"The streets are completely destroyed, to the point that my children had to carry my handicapped husband through them on the night we left the camp," added Butmeh. "The water pipes were basically blown out by the occupation's bulldozers, and most of the camp is still cut off from running water and electricity."

On Tuesday, the PA government's committee met with associations in Jenin to assess reconstruction needs. "We, at the women and children's centre, participated in the meeting and voiced our needs," said Butmeh. "The part that doesn’t get registered are the psychological needs, especially for children."

"At the centre, we rescheduled all our activities for children to fill more time during the day, because we need to treat the immediate aftermath trauma," she added. "Many of our workers are mothers themselves, and as grown-ups, they need to take care of themselves."

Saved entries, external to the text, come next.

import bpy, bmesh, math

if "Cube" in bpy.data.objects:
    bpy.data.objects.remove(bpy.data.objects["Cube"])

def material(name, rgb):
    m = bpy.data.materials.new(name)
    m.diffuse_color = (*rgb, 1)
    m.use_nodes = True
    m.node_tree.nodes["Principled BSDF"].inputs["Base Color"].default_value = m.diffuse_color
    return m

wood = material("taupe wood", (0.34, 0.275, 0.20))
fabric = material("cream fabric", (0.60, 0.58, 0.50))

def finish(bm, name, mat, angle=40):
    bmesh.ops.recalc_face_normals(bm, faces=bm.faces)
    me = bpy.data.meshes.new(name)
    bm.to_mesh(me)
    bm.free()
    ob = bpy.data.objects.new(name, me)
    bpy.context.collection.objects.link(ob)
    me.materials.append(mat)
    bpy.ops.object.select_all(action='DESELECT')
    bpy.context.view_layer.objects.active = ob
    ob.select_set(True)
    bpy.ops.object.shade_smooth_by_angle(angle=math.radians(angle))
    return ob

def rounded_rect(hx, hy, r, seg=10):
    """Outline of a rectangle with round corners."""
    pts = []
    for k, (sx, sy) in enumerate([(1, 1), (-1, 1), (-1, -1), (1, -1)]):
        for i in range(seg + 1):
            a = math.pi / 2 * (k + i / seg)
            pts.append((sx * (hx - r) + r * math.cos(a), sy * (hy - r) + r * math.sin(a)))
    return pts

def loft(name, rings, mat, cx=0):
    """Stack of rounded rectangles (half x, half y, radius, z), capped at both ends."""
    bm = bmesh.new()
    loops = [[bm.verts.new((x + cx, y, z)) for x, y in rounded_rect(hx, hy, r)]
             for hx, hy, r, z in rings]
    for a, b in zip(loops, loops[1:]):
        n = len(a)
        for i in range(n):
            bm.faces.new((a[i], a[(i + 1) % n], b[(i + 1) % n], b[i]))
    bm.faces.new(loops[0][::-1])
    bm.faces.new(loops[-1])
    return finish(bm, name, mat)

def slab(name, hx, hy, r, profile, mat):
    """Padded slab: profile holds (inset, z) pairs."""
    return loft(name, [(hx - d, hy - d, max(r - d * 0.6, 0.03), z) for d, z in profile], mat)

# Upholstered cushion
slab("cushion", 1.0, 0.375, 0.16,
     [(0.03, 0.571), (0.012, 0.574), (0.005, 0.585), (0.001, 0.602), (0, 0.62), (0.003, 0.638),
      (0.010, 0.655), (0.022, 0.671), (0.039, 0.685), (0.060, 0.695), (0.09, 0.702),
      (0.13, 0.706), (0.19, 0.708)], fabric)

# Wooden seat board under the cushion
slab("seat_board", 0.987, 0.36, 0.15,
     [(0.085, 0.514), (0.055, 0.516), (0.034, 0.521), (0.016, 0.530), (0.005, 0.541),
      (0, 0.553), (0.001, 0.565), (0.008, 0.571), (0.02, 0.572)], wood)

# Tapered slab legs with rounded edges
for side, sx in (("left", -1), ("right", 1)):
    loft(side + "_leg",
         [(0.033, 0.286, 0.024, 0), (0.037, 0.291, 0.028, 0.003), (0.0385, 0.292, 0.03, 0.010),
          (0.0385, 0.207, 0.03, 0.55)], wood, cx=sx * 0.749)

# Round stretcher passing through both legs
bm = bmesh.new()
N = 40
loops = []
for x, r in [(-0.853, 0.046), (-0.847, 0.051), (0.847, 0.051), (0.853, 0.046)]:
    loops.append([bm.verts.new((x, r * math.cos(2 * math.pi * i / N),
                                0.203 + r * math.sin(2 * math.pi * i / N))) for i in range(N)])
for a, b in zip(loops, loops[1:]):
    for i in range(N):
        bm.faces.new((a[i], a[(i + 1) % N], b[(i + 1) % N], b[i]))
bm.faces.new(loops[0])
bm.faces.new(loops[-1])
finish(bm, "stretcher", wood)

Israeli forces' raid on Jenin lasted for two days, during which Israeli forces killed 12 Palestinians and wounded 100. The Israeli army claimed that one of its soldiers was killed in confrontations with Palestinian fighters during the raid.